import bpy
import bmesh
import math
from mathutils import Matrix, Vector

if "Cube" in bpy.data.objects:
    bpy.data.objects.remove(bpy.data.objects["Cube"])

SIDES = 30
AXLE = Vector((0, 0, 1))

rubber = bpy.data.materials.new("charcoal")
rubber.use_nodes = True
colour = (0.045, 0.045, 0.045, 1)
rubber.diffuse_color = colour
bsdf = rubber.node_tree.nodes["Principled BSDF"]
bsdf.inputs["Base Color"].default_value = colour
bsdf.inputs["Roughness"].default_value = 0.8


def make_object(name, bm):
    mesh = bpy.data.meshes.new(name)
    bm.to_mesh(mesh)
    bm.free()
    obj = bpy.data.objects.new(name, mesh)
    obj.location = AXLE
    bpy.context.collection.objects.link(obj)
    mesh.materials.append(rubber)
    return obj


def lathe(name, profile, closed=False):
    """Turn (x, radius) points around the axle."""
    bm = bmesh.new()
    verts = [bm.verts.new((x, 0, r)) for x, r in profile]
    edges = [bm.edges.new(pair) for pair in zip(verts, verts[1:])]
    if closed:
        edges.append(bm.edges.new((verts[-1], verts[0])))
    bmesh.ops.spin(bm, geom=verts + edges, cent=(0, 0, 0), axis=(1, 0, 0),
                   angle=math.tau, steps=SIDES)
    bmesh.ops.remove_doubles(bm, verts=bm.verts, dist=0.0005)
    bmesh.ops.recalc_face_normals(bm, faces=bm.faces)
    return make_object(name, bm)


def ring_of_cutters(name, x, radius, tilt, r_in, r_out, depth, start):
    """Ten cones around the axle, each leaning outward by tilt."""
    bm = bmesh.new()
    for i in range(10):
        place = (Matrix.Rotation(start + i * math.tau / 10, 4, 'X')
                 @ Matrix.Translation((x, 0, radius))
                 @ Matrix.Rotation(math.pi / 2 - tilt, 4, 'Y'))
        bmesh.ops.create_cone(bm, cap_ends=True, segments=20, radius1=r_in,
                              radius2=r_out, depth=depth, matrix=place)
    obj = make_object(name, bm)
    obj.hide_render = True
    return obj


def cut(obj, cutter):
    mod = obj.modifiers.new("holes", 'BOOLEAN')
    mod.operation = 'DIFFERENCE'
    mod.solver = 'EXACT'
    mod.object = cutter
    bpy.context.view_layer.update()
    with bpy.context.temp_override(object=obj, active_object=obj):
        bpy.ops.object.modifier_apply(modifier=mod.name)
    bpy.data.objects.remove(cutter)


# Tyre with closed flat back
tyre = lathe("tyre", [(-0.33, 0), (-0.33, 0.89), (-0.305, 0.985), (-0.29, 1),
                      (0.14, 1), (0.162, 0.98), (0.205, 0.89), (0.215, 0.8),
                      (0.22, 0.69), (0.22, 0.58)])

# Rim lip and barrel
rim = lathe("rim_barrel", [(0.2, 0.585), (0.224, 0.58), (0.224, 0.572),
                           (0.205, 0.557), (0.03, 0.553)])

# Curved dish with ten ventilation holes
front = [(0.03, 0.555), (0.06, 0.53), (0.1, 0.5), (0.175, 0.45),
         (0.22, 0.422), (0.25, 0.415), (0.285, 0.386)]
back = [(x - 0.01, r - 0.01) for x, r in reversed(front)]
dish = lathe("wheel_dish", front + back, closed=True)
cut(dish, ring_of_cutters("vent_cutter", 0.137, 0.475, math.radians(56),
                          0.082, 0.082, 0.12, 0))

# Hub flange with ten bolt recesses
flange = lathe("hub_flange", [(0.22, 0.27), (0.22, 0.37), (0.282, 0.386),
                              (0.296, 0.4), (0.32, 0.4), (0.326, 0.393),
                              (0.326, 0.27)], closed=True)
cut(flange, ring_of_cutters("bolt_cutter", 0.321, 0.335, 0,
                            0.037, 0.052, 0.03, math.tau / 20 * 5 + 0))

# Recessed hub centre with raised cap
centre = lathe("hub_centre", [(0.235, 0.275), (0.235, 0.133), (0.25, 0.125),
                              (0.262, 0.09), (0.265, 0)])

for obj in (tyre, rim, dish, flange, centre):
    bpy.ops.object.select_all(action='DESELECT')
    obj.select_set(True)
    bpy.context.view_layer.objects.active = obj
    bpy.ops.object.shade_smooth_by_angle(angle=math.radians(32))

^^^^^^^^^^^^^^^^

— Task directions —
Could you count the lines of the listing above that hold the word "dish" and give only the total?

— Result of the task —
4